SINGAPORE — APEC’s 21 member economies improved the ease of doing business in the Asia-Pacific by 8.2 percent between 2009 and 2011, exceeding their five percent target for the period and paving the way for greater economic activity in the region.
The findings were revealed in the new 2012 APEC Economic Policy Report, released on 4 October, which assesses member economies’ progress in implementing the APEC Ease of Doing Business Initiative adopted in 2009. The Initiative’s goal is to foster a 25 percent more favourable business environment in the Asia-Pacific region by 2015.

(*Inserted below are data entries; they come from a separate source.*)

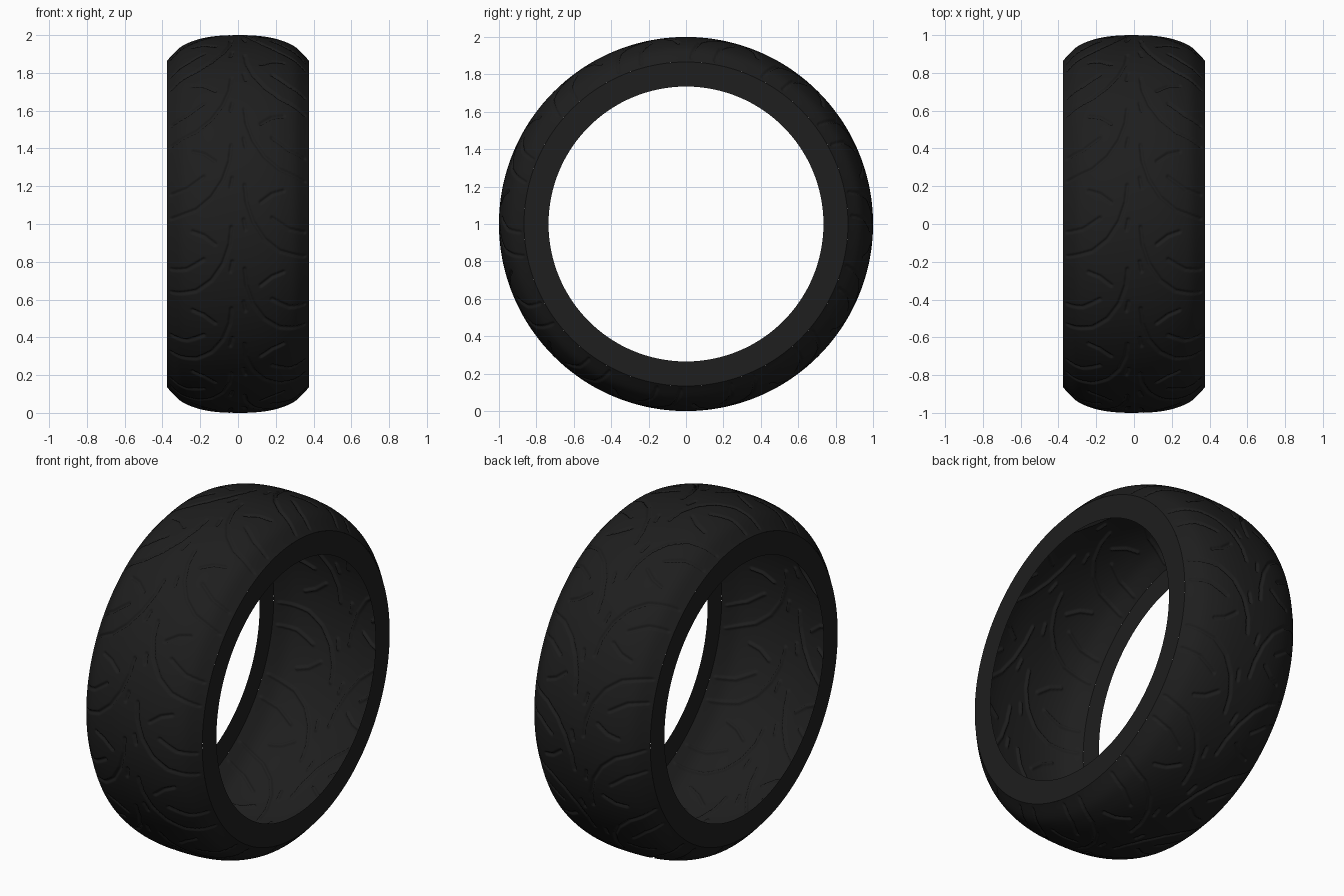
import bpy, math
from mathutils import Vector

if "Cube" in bpy.data.objects:
    bpy.data.objects.remove(bpy.data.objects["Cube"])

REPEATS = 14            # tread pattern repeats around the tyre
NA, NX = 64, 124        # grid steps per repeat, and across the tread
HALF, R_EDGE, R_BEAD = 0.375, 0.866, 0.735
PITCH = 2 * math.pi / REPEATS * 0.97
GROOVE_W, DEPTH = 0.011, 0.010

# crown profile: (distance from centre line, radius)
CROWN = [(0, 1), (.1, .9965), (.18, .985), (.25, .964), (.31, .932), (HALF, R_EDGE)]

# grooves of the left half: (x, height along the circumference)
GROOVES = [
    [(-.035, .42), (-.045, .33), (-.08, .23), (-.14, .14), (-.22, .075), (-.35, .03)],
    [(-.24, .395), (-.18, .375), (-.12, .33)],
    [(-.35, .17), (-.27, .19), (-.18, .25)],
    [(-.03, .24), (-.04, .19)],
]


def crown_radius(x):
    x = abs(x)
    # smooth interpolation through the profile points
    n = len(CROWN)
    for k in range(n - 1):
        (x0, r0), (x1, r1) = CROWN[k], CROWN[k + 1]
        if x <= x1 + 1e-9:
            def slope(i):
                if i == 0:
                    return 0.0
                a, b = CROWN[i - 1], CROWN[min(i + 1, n - 1)]
                return (b[1] - a[1]) / (b[0] - a[0])
            h = x1 - x0
            t = (x - x0) / h
            return ((2*t**3 - 3*t*t + 1) * r0 + (t**3 - 2*t*t + t) * h * slope(k)
                    + (3*t*t - 2*t**3) * r1 + (t**3 - t*t) * h * slope(k + 1))
    return R_EDGE


def segments():
    segs = []
    for line in GROOVES:
        for a, b in zip(line, line[1:]):
            for shift in (-2, -1, 0, 1):
                o = shift * PITCH
                segs.append((a[0], a[1] + o, b[0], b[1] + o))
                # mirrored half, moved on by half a pitch
                m = o + PITCH / 2
                segs.append((-a[0], a[1] + m, -b[0], b[1] + m))
    pad = 0.03
    return [s for s in segs
            if max(s[1], s[3]) > -pad and min(s[1], s[3]) < PITCH + pad]


SEGS = segments()


def groove_depth(x, s):
    best = 1.0
    for ax, ay, bx, by in SEGS:
        if abs(x - (ax + bx) / 2) > .12 or abs(s - (ay + by) / 2) > .12:
            continue
        dx, dy = bx - ax, by - ay
        t = max(0, min(1, ((x - ax) * dx + (s - ay) * dy) / (dx * dx + dy * dy)))
        best = min(best, math.hypot(x - ax - t * dx, s - ay - t * dy))
    f = max(0, min(1, (GROOVE_W - best) / (GROOVE_W * .6)))
    return DEPTH * f * f * (3 - 2 * f)


def ring_point(x, r, a):
    return Vector((x, -r * math.cos(a), 1 + r * math.sin(a)))


def make(name, verts, faces, mat):
    me = bpy.data.meshes.new(name)
    me.from_pydata(verts, [], faces)
    ob = bpy.data.objects.new(name, me)
    bpy.context.collection.objects.link(ob)
    me.materials.append(mat)
    for p in me.polygons:
        p.use_smooth = True
    return ob


rubber = bpy.data.materials.new("black_rubber")
rubber.diffuse_color = (0.013, 0.013, 0.013, 1)
rubber.use_nodes = True
rubber.node_tree.nodes["Principled BSDF"].inputs["Base Color"].default_value = rubber.diffuse_color

# tread: one grooved sector, repeated round the axle
xs = [-HALF + 2 * HALF * j / NX for j in range(NX + 1)]
base = [crown_radius(x) for x in xs]
sector = [[base[j] - groove_depth(xs[j], PITCH * i / NA) for j in range(NX + 1)]
          for i in range(NA)]
N = REPEATS * NA
verts = [ring_point(xs[j], sector[i % NA][j], 2 * math.pi * i / N)
         for i in range(N) for j in range(NX + 1)]
W = NX + 1
faces = [(i * W + j, i * W + j + 1, (i + 1) % N * W + j + 1, (i + 1) % N * W + j)
         for i in range(N) for j in range(NX)]
make("tread", verts, faces, rubber)

# flat sidewalls
M = 224
for side, label in ((-1, "left"), (1, "right")):
    v = [ring_point(side * HALF, r, 2 * math.pi * i / M)
         for i in range(M) for r in (R_EDGE, R_BEAD)]
    f = []
    for i in range(M):
        k = (i + 1) % M
        q = (2 * i, 2 * k, 2 * k + 1, 2 * i + 1)
        f.append(q if side > 0 else q[::-1])
    make(label + "_sidewall", v, f, rubber)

“APEC economies and stakeholders continue to work together to make doing business throughout the region cheaper, faster and easier,” said Raymond Greene, Chair of the APEC Economic Committee which produced the report.
“Capacity building and best practice exchange within APEC are advancing regulatory reforms to these ends.”
The Ease of Doing Business Initiative’s five priority areas include starting a business, dealing with construction permits, getting credit, trading across borders and enforcing contracts.
“The progress being made towards achieving APEC economies’ ease of doing business goals is significant, particularly in certain areas such as starting a business which has advanced the most in average terms,” said Dr Denis Hew, Director of the APEC Policy Support Unit which assisted in the report’s preparation.
Between 2009 and 2011, the median time to start a business in the APEC region fell 56.5 percent, from 23 to 10 days. By contrast, it fell only 12.5 percent for the rest of the world, from 20 to 18 days.
Member economies have also made considerable inroads in making trading across borders more cost effective, Dr Hew noted.
In 2011, the average cost to export a container in the APEC region was US$835, 44 percent cheaper than the US$1,486 amount for the rest of the world. And to import a container in the region it was 49 percent cheaper at US$896 compared to US$1,768 elsewhere.
“While APEC economies have clearly improved the business environment in the Asia Pacific there is still much more to be done on an individual and collective basis,” Dr Hew said. “This includes smoothing out the unevenness of progress across the region, for example, in dealing with construction permits and getting credit.”
APEC’s ease of doing business performance was evaluated based on the World Bank’s Doing Business data set.